Under the Desert Sun: Journey through the California Desert
This article is brought to you by the International League of Conservation Photographers (iLCP). Read our other articles on the National Geographic Voices blog featuring the work of our iLCP Fellow Photographers all around the world.Text and photos by Krista Schlyer, Fellow at the International League of Conservation Photographers.
I wake this morning to the smell of rain. A desert long-denied, in the throes of an historic drought, was breathing its creosote-scented sigh of relief. In the eastern United States, where I live, rain doesn’t provoke an olfactory response. It is just wet, sometimes noisy, sometimes quiet. But in the desert it’s rare and memorable, and always accompanied by desert plants’ rendition of the Ode to Joy. Once you smell desert rain you never forget it. And for me it is more than enough motivation to face a 4 am wake-up call and a battering cold morning wind.
I drive to a ridgeline that overlooks a vast valley formed by the eastern edge of the Sierra Nevada, the Tehachapi and El Paso mountains.

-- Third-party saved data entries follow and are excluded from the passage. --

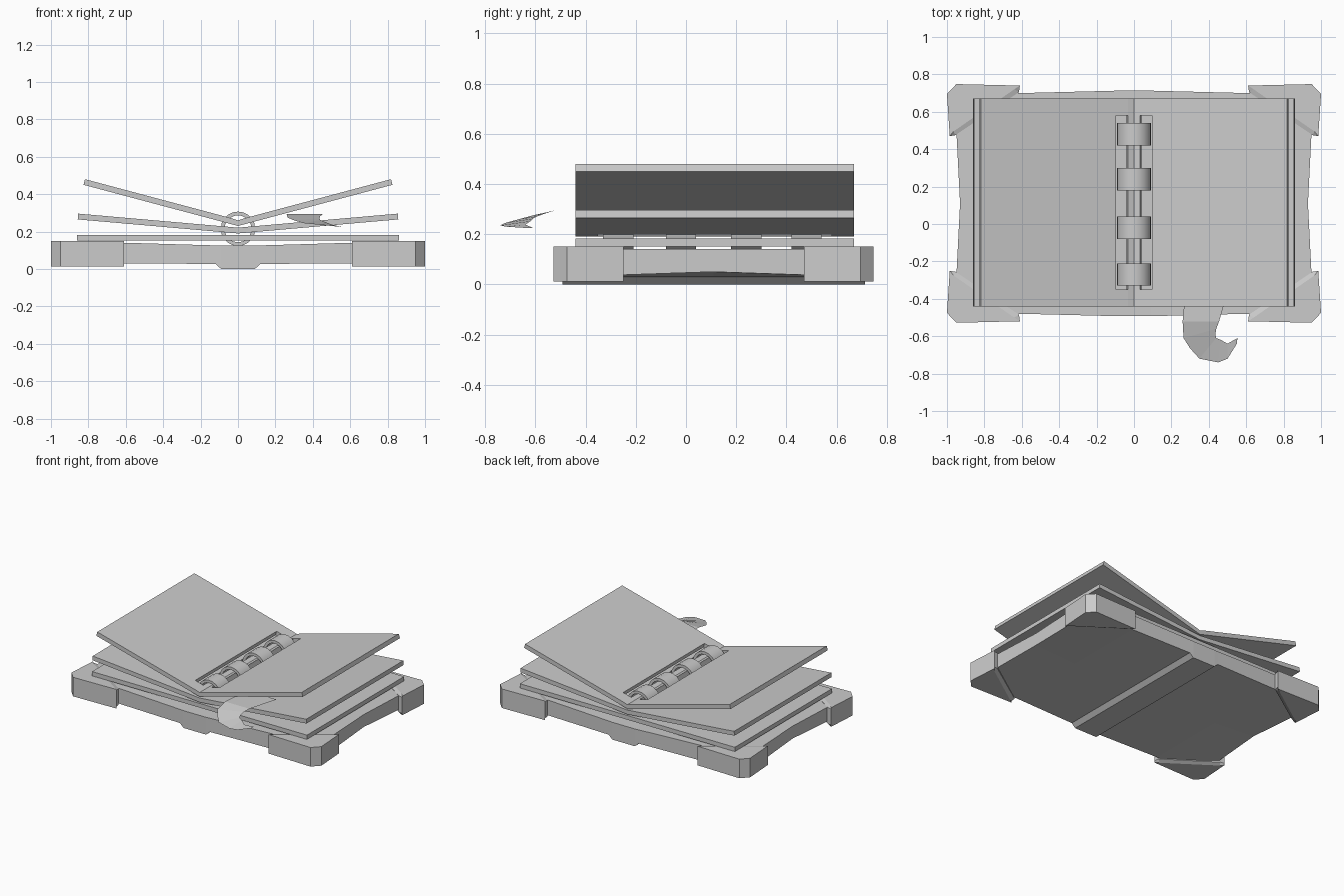
import bpy, bmesh, math

if "Cube" in bpy.data.objects:
    bpy.data.objects.remove(bpy.data.objects["Cube"])

CY = 0.11  # y of the book's middle line


def finish(bm, name):
    bmesh.ops.remove_doubles(bm, verts=bm.verts, dist=1e-5)
    bmesh.ops.recalc_face_normals(bm, faces=bm.faces)
    me = bpy.data.meshes.new(name)
    bm.to_mesh(me)
    bm.free()
    ob = bpy.data.objects.new(name, me)
    bpy.context.collection.objects.link(ob)
    return ob


def loft(bm, loops, closed=False):
    """Skin equal-length closed loops; cap the ends unless the loft is closed."""
    rings = [[bm.verts.new(p) for p in lp] for lp in loops]
    n = len(rings[0])
    pairs = list(zip(rings, rings[1:]))
    if closed:
        pairs.append((rings[-1], rings[0]))
    else:
        bm.faces.new(rings[0])
        bm.faces.new(rings[-1])
    for a, b in pairs:
        for i in range(n):
            j = (i + 1) % n
            bm.faces.new((a[i], a[j], b[j], b[i]))


# Cover: stations across x, pinched at the middle of each side, with a raised spine
half = [(0.09, 0.603, 0.125, 0.0), (0.12, 0.602, 0.126, 0.027),
        (0.6, 0.59, 0.14, 0.03), (0.96, 0.59, 0.14, 0.03)]
stations = [(-x, h, t, b) for x, h, t, b in reversed(half)] + half
loops = []
for x, h, top, bot in stations:
    end = abs(x) > 0.9
    xm = math.copysign(0.93, x) if end else x
    bm_z = 0.05 if end else bot
    loops.append([(x, CY - h, bot), (xm, CY, bm_z), (x, CY + h, bot),
                  (x, CY + h, top), (xm, CY, top), (x, CY - h, top)])
bm = bmesh.new()
loft(bm, loops)
finish(bm, "cover")

# Corner guards: diagonal inner edge with a small bevel, repeated at all four corners
outer = [(0.61, 0.63), (0.95, 0.638), (1.0, 0.585), (0.985, 0.36)]
full = outer + [(0.955, 0.365), (0.615, 0.595)]
inset = outer + [(0.965, 0.385), (0.64, 0.61)]
for sx in (-1, 1):
    for sy in (-1, 1):
        bm = bmesh.new()
        loft(bm, [[(sx * x, CY + sy * y, z) for x, y in prof]
                  for prof, z in ((inset, 0.012), (full, 0.025), (full, 0.142), (inset, 0.15))])
        finish(bm, "corner_guard")


# Page leaves: slotted boards hinged at the middle
def leaf(name, side, length, z0, rise, thick=0.031):
    a = math.atan2(rise, length)
    xs = [0, 0.04, 0.105, length]
    ys = [-0.44, -0.35, 0.58, 0.67]
    bm = bmesh.new()
    g = [[bm.verts.new((side * x, y, z0 + x * math.tan(a))) for y in ys] for x in xs]
    faces = [bm.faces.new((g[i][j], g[i + 1][j], g[i + 1][j + 1], g[i][j + 1]))
             for i in range(3) for j in range(3) if (i, j) != (1, 1)]
    ret = bmesh.ops.extrude_face_region(bm, geom=faces, use_keep_orig=True)
    for v in ret["geom"]:
        if isinstance(v, bmesh.types.BMVert):
            x = max(0, side * v.co.x - thick * math.sin(a))
            v.co.x = side * x
            v.co.z += thick * math.cos(a)
    finish(bm, name)


for s in (-1, 1):
    leaf("bottom_page", s, 0.86, 0.151, 0)
    leaf("middle_page", s, 0.857, 0.19, 0.075)
    leaf("upper_page", s, 0.826, 0.23, 0.22)

# Binding rings
N = 20
for yc in (-0.27, -0.02, 0.24, 0.48):
    bm = bmesh.new()
    prof = [(0.072, -0.06), (0.092, -0.06), (0.092, 0.06), (0.072, 0.06)]
    loft(bm, [[(r * math.cos(t), yc + y, 0.215 + r * math.sin(t)) for r, y in prof]
              for t in (2 * math.pi * i / N for i in range(N))], closed=True)
    ob = finish(bm, "binding_ring")
    bpy.ops.object.select_all(action='DESELECT')
    ob.select_set(True)
    bpy.context.view_layer.objects.active = ob
    bpy.ops.object.shade_smooth_by_angle(angle=math.radians(35))

# Ribbon bookmark: thin strip curling out under the upper page
left = [(.28, -.30, .295), (.26, -.52, .295), (.265, -.61, .275), (.30, -.665, .26),
        (.35, -.72, .245), (.45, -.74, .235), (.50, -.72, .23), (.55, -.64, .225)]
right = [(.52, -.30, .295), (.455, -.52, .295), (.44, -.56, .283), (.435, -.59, .272),
         (.44, -.61, .262), (.465, -.62, .252), (.50, -.64, .238), (.553, -.61, .225)]
bm = bmesh.new()
L = [bm.verts.new(p) for p in left]
R = [bm.verts.new(p) for p in right]
for i in range(len(L) - 1):
    bm.faces.new((L[i], L[i + 1], R[i + 1], R[i]))
finish(bm, "ribbon_bookmark")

I’m here for one reason–tortoises.
My photography project is broader than that, much, much broader. Over about 18 days I’m —> Read More Here